WHAT TO DO:
Lines with the word "meshes": copy all of them from the entries below.

[Recorded data]
┄┄┄┄┄┄┄┄┄┄

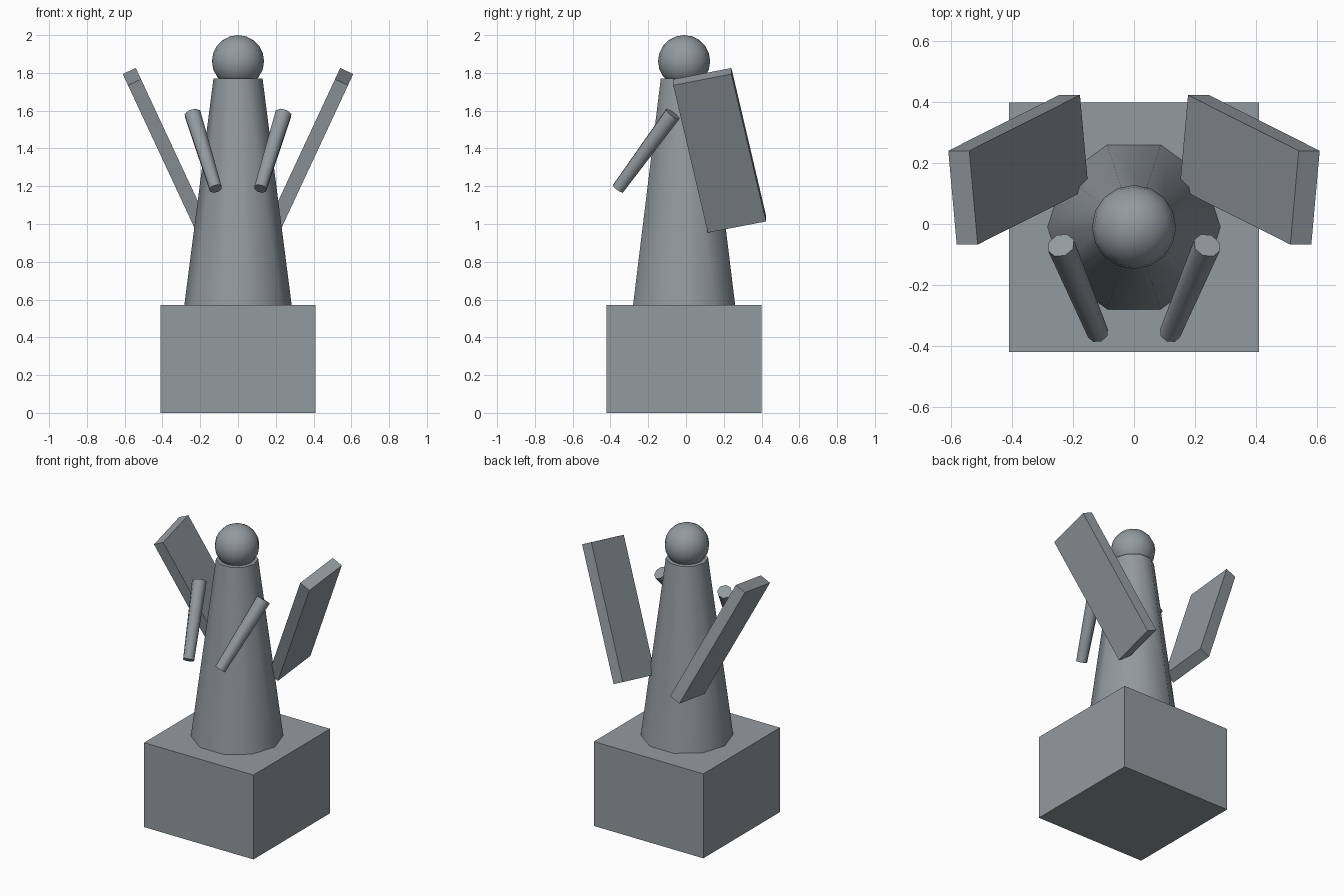
import bpy, math
from mathutils import Vector

if "Cube" in bpy.data.objects:
    bpy.data.objects.remove(bpy.data.objects["Cube"])

stone = bpy.data.materials.new("grey_stone")
stone.diffuse_color = (0.29, 0.325, 0.345, 1)
stone.use_nodes = True
stone.node_tree.nodes["Principled BSDF"].inputs["Base Color"].default_value = stone.diffuse_color
CY = -0.01  # depth centre of the plinth and figure


def finish(name, smooth=None):
    ob = bpy.context.object
    ob.name = name
    ob.data.materials.append(stone)
    if smooth:
        bpy.ops.object.shade_smooth_by_angle(angle=math.radians(smooth))
    return ob


def box(name, loc, size, rot=(0, 0, 0)):
    bpy.ops.mesh.primitive_cube_add(size=1, location=loc, rotation=rot)
    ob = finish(name)
    ob.scale = size
    return ob


def cone(name, start, end, r1, r2, sides, turn=0):
    a, b = Vector(start), Vector(end)
    bpy.ops.mesh.primitive_cone_add(vertices=sides, radius1=r1, radius2=r2,
                                    depth=(b - a).length, location=(a + b) / 2)
    ob = finish(name, 50)
    quat = (b - a).to_track_quat('Z', 'Y')
    ob.rotation_euler = quat.to_euler() if not turn else (0, 0, turn)
    return ob


# Plinth
box("plinth", (0, CY, 0.286), (0.82, 0.82, 0.572))

# Robed body: ten sides with corners pointing left and right
cone("robe", (0, CY, 0.572), (0, CY, 1.77), 0.284, 0.13, 10, math.radians(18))

# Head
bpy.ops.mesh.primitive_uv_sphere_add(segments=16, ring_count=10, radius=0.138,
                                     location=(0, CY, 1.862))
finish("head", 50)

# Mirrored arms and wings
for side, s in (("left", -1), ("right", 1)):
    cone(side + "_arm", (s * 0.118, -0.36, 1.187), (s * 0.24, -0.07, 1.582),
         0.035, 0.046, 8)
    box(side + "_wing", (s * 0.38, 0.178, 1.39), (0.076, 0.315, 0.88),
        (math.radians(12), s * math.radians(25), 0))
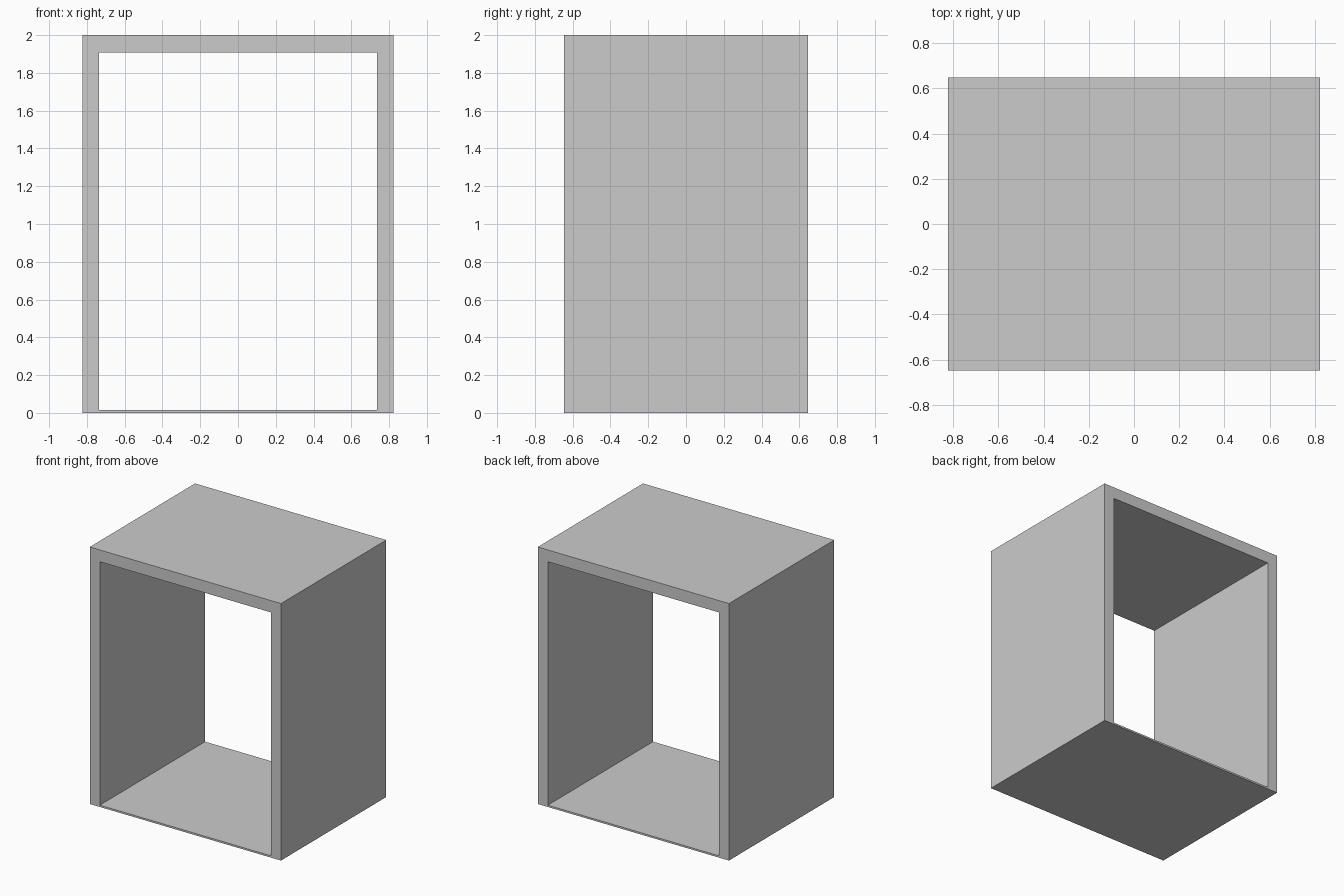
import bpy, bmesh

if "Cube" in bpy.data.objects:
    bpy.data.objects.remove(bpy.data.objects["Cube"])

HALF_DEPTH = 0.647


def rect(half_width, bottom, top):
    return [(-half_width, bottom), (half_width, bottom),
            (half_width, top), (-half_width, top)]


# Open box frame: thick sides and top, thin floor, open front and back
outer = rect(0.823, 0.0, 2.0)
inner = rect(0.736, 0.014, 1.908)

bm = bmesh.new()


def loop(profile, y):
    return [bm.verts.new((x, y, z)) for x, z in profile]


loops = [loop(outer, -HALF_DEPTH), loop(outer, HALF_DEPTH),
         loop(inner, HALF_DEPTH), loop(inner, -HALF_DEPTH)]

# Outside, back rim, inside and front rim
for k in range(4):
    a, b = loops[k], loops[(k + 1) % 4]
    for i in range(4):
        j = (i + 1) % 4
        bm.faces.new((a[i], a[j], b[j], b[i]))
bmesh.ops.recalc_face_normals(bm, faces=bm.faces[:])

mesh = bpy.data.meshes.new("open_box_frame")
bm.to_mesh(mesh)
bm.free()
bpy.context.collection.objects.link(bpy.data.objects.new("open_box_frame", mesh))
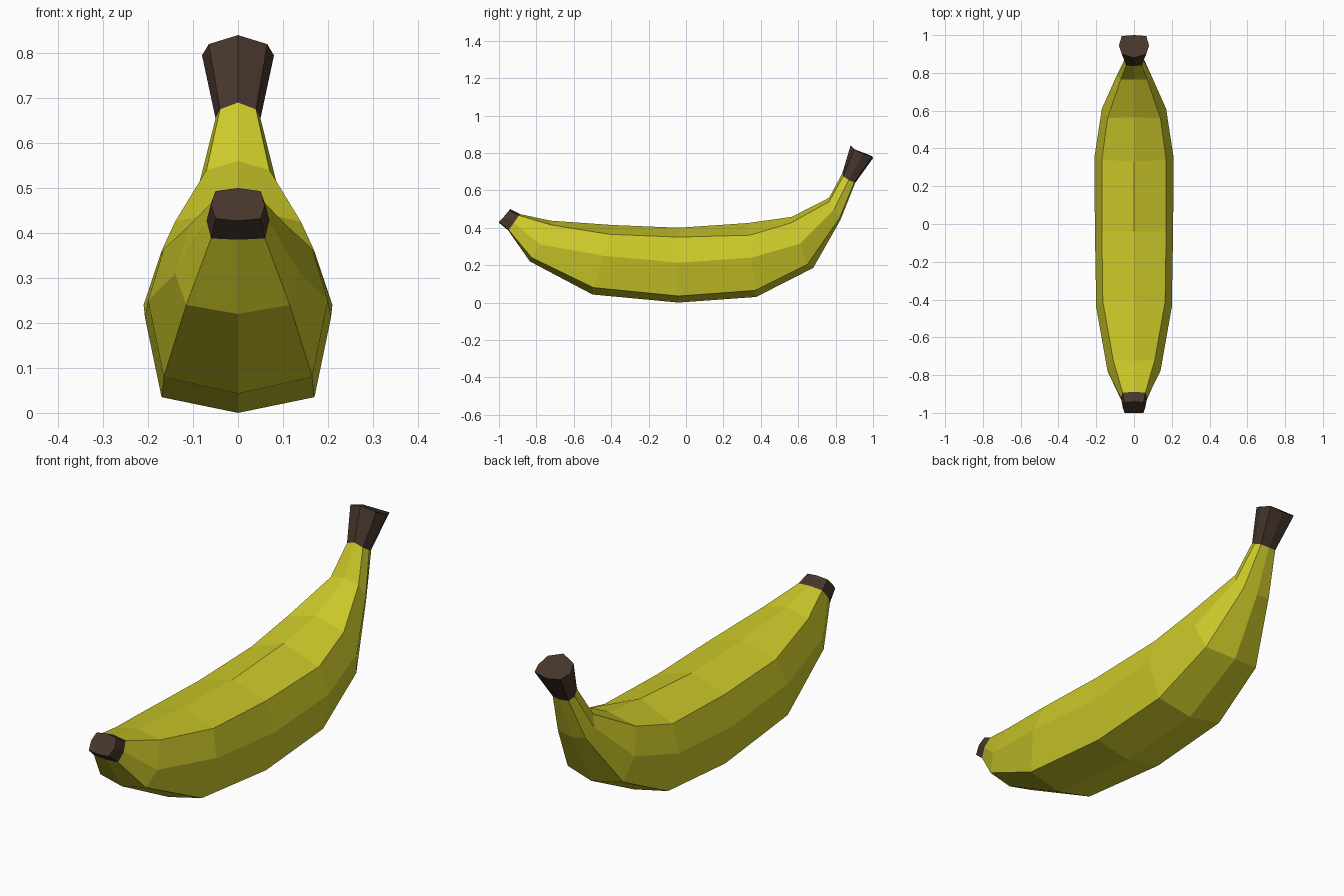
import bpy, bmesh

if "Cube" in bpy.data.objects:
    bpy.data.objects.remove(bpy.data.objects["Cube"])

def material(name, rgb):
    m = bpy.data.materials.new(name)
    m.diffuse_color = (*rgb, 1)
    m.use_nodes = True
    m.node_tree.nodes["Principled BSDF"].inputs["Base Color"].default_value = m.diffuse_color
    return m

peel = material("yellow_peel", (0.60, 0.58, 0.022))
brown = material("dark_brown", (0.062, 0.037, 0.025))

# Half-octagon sections: side widths (upper, middle, lower), then
# (y, z) for top, upper, middle, lower and bottom points
SECTIONS = [
    ((.05, .06, .05), (-.94, .50), (-.945, .493), (-.97, .462), (-1.0, .432), (-1.0, .427)),
    ((.06, .07, .06), (-.888, .473), (-.893, .466), (-.92, .427), (-.948, .388), (-.95, .385)),
    ((.11, .14, .115), (-.725, .438), (-.72, .415), (-.78, .31), (-.825, .24), (-.835, .22)),
    ((.165, .20, .165), (-.40, .415), (-.41, .365), (-.44, .25), (-.495, .08), (-.50, .043)),
    ((.17, .207, .17), (-.04, .40), (-.04, .35), (-.04, .213), (-.04, .035), (-.04, 0)),
    ((.17, .21, .168), (.33, .425), (.34, .36), (.35, .24), (.37, .065), (.375, .03)),
    ((.14, .17, .14), (.565, .458), (.56, .425), (.61, .315), (.65, .205), (.68, .185)),
    ((.07, .09, .07), (.765, .56), (.765, .54), (.79, .495), (.82, .45), (.825, .44)),
    ((.04, .05, .04), (.835, .69), (.84, .675), (.87, .655), (.90, .643), (.905, .64)),
    ((.065, .08, .065), (.88, .84), (.90, .82), (.945, .795), (.995, .783), (1.0, .772)),
]

def ring(section):
    """Mirror a half section into eight points."""
    widths, *pts = section
    xs = (0, *widths, 0)
    half = [(x, y, z) for x, (y, z) in zip(xs, pts)]
    return half + [(-x, y, z) for x, y, z in half[3:0:-1]]

def loft(name, sections, mat, cap_first=False, cap_last=False):
    bm = bmesh.new()
    rings = [[bm.verts.new(p) for p in ring(s)] for s in sections]
    for a, b in zip(rings, rings[1:]):
        for i in range(8):
            j = (i + 1) % 8
            bm.faces.new((a[i], a[j], b[j], b[i]))
    # Flat end caps
    if cap_first:
        bm.faces.new(rings[0][::-1])
    if cap_last:
        bm.faces.new(rings[-1])
    bmesh.ops.recalc_face_normals(bm, faces=bm.faces)
    mesh = bpy.data.meshes.new(name)
    bm.to_mesh(mesh)
    bm.free()
    mesh.materials.append(mat)
    obj = bpy.data.objects.new(name, mesh)
    bpy.context.collection.objects.link(obj)
    return obj

# Blossom tip, curved fruit body and flared stem
loft("blossom_tip", SECTIONS[:2], brown, cap_first=True)
loft("fruit_body", SECTIONS[1:9], peel)
loft("stem", SECTIONS[8:], brown, cap_last=True)
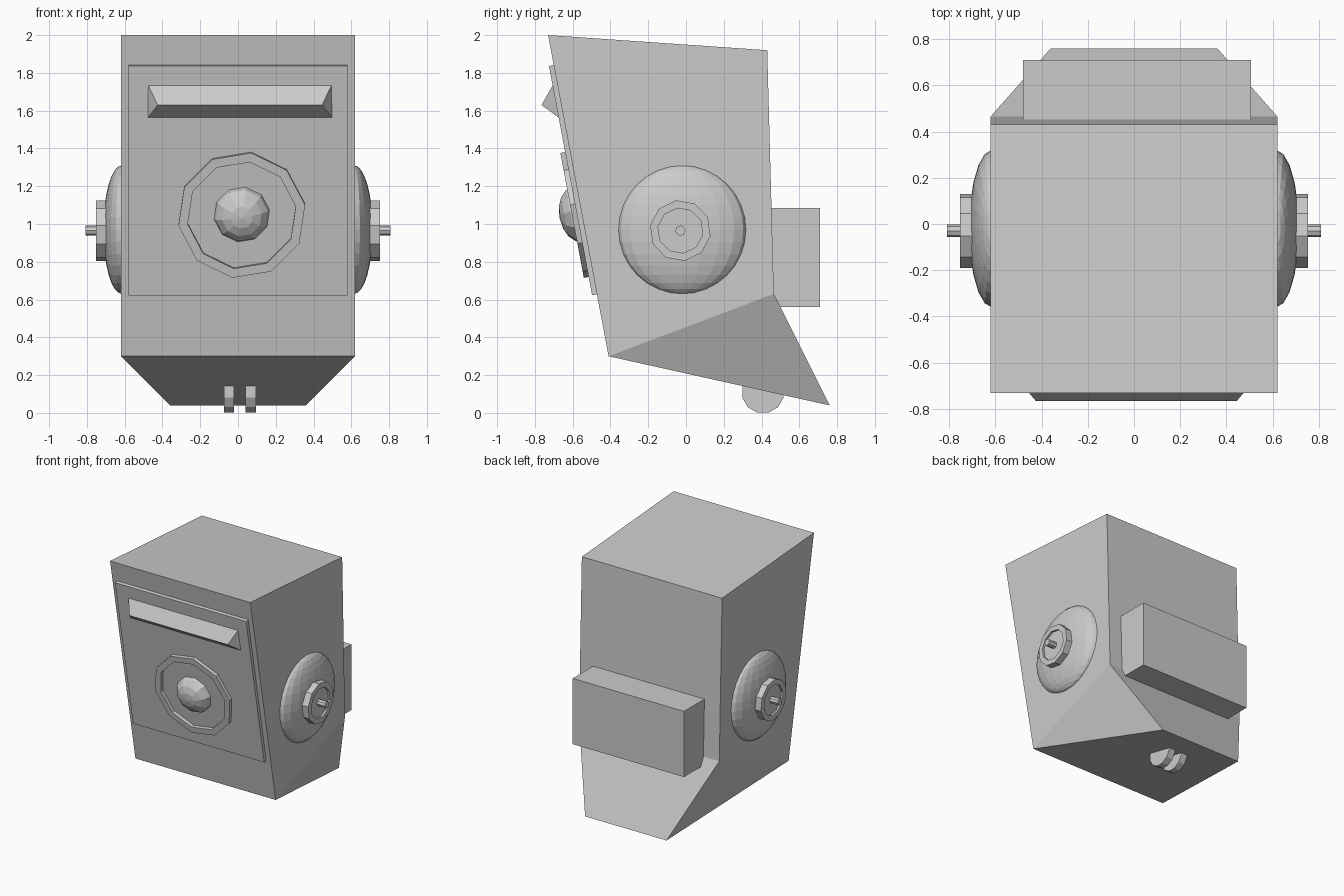
import bpy, bmesh, math
from mathutils import Matrix, Vector

if "Cube" in bpy.data.objects:
    bpy.data.objects.remove(bpy.data.objects["Cube"])


def finish(bm, name, mat=None, mirror=False):
    if mat:
        bm.transform(mat)
    bmesh.ops.remove_doubles(bm, verts=bm.verts, dist=1e-5)
    bmesh.ops.recalc_face_normals(bm, faces=bm.faces)
    me = bpy.data.meshes.new(name)
    bm.to_mesh(me)
    bm.free()
    ob = bpy.data.objects.new(name, me)
    bpy.context.collection.objects.link(ob)
    if mirror:
        ob.modifiers.new("mirror", 'MIRROR').use_mirror_merge = False
    return ob


def frame(x, y, n, o):
    m = Matrix((x, y, n)).transposed().to_4x4()
    m.translation = o
    return m


def box(name, x, y, z, mat=None):
    bm = bmesh.new()
    bmesh.ops.create_cube(bm, size=1)
    for v in bm.verts:
        v.co = [(r[0] + r[1]) / 2 + c * (r[1] - r[0]) for r, c in zip((x, y, z), v.co)]
    return finish(bm, name, mat)


def loft(name, left, right, mat=None):
    """Solid between two matching side outlines."""
    bm = bmesh.new()
    a = [bm.verts.new(p) for p in left]
    b = [bm.verts.new(p) for p in right]
    n = len(a)
    for i in range(n):
        j = (i + 1) % n
        bm.faces.new((a[i], a[j], b[j], b[i]))
    return bm, a, b


def lathe(name, profile, sides, phase, mat, mirror=False):
    """Revolve (radius, height) points around the local z axis."""
    bm = bmesh.new()
    vs = [bm.verts.new((r, 0, h)) for r, h in profile]
    es = [bm.edges.new(p) for p in zip(vs, vs[1:])]
    bmesh.ops.spin(bm, geom=vs + es, axis=(0, 0, 1), cent=(0, 0, 0),
                   angle=math.tau, steps=sides, use_merge=True)
    bm.transform(Matrix.Rotation(math.radians(phase), 4, 'Z'))
    return finish(bm, name, mat, mirror)


# Body: slanted front, tapering foot
outline = [(.62, -.73, 2), (.62, .43, 1.92), (.62, .465, .63), (.36, .76, .04), (.62, -.41, .30)]
bm, a, b = loft("body", [(-x, y, z) for x, y, z in outline], outline)
for s in (a, b):
    bm.faces.new((s[0], s[1], s[2], s[4]))
    bm.faces.new((s[2], s[3], s[4]))
finish(bm, "body")

# Frame lying on the slanted front face: x right, y up, z outward
up = Vector((0, -.32, 1.70)).normalized()
out = Vector((1, 0, 0)).cross(up)
front = frame((1, 0, 0), up, out, (.0, -.552, 1.055))

# Front panel
box("front_panel", (-.58, .58), (-.435, .80), (-.02, .026), front)

# Visor: wedge with tapered ends
bm, a, b = loft("visor",
                [(-.48, -.70, 1.745), (-.425, -.765, 1.63), (-.48, -.67, 1.56)],
                [(.50, -.70, 1.745), (.445, -.765, 1.63), (.50, -.67, 1.56)])
bm.faces.new(a)
bm.faces.new(b)
finish(bm, "visor")

# Front dial ring and domed lens
dial = front @ Matrix.Translation((.02, 0, 0))
lathe("front_ring", [(.34, .01), (.34, .052), (.29, .052), (.29, .01), (.34, .01)], 10, 9.5, dial)
dome = [(.15 * math.cos(t), .022 + .098 * math.sin(t))
        for t in (math.radians(d) for d in (0, 22, 45, 67))] + [(0, .12)]
lathe("front_lens", dome, 10, 9.5, dial)

# Side domes, rings and pins
bm = bmesh.new()
bmesh.ops.create_uvsphere(bm, u_segments=20, v_segments=16, radius=.34)
finish(bm, "side_dome", Matrix.Translation((.615, -.02, .97)) @ Matrix.Diagonal((.29, 1, 1, 1)), True)
side = frame((0, 1, 0), (0, 0, 1), (1, 0, 0), (0, -.03, .965))
lathe("side_ring", [(0, .69), (.162, .69), (.162, .753), (.12, .753), (.12, .737), (0, .737)],
      10, 26, side, True)
lathe("side_pin", [(0, .72), (.027, .72), (.027, .808), (0, .808)], 8, 0, side, True)

# Back box
box("back_box", (-.48, .505), (.44, .71), (.56, 1.085))

# Wheels under the foot
for i, x in enumerate((-.075, .04)):
    lathe("wheel_%d" % (i + 1), [(0, 0), (.113, 0), (.113, .055), (0, .055)], 12, 15,
          frame((0, 1, 0), (0, 0, 1), (1, 0, 0), (x, .407, .11)))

┄┄┄┄┄┄┄┄┄┄

TASK RESPONSE:
mesh = bpy.data.meshes.new("open_box_frame")
    mesh = bpy.data.meshes.new(name)
    me = bpy.data.meshes.new(name)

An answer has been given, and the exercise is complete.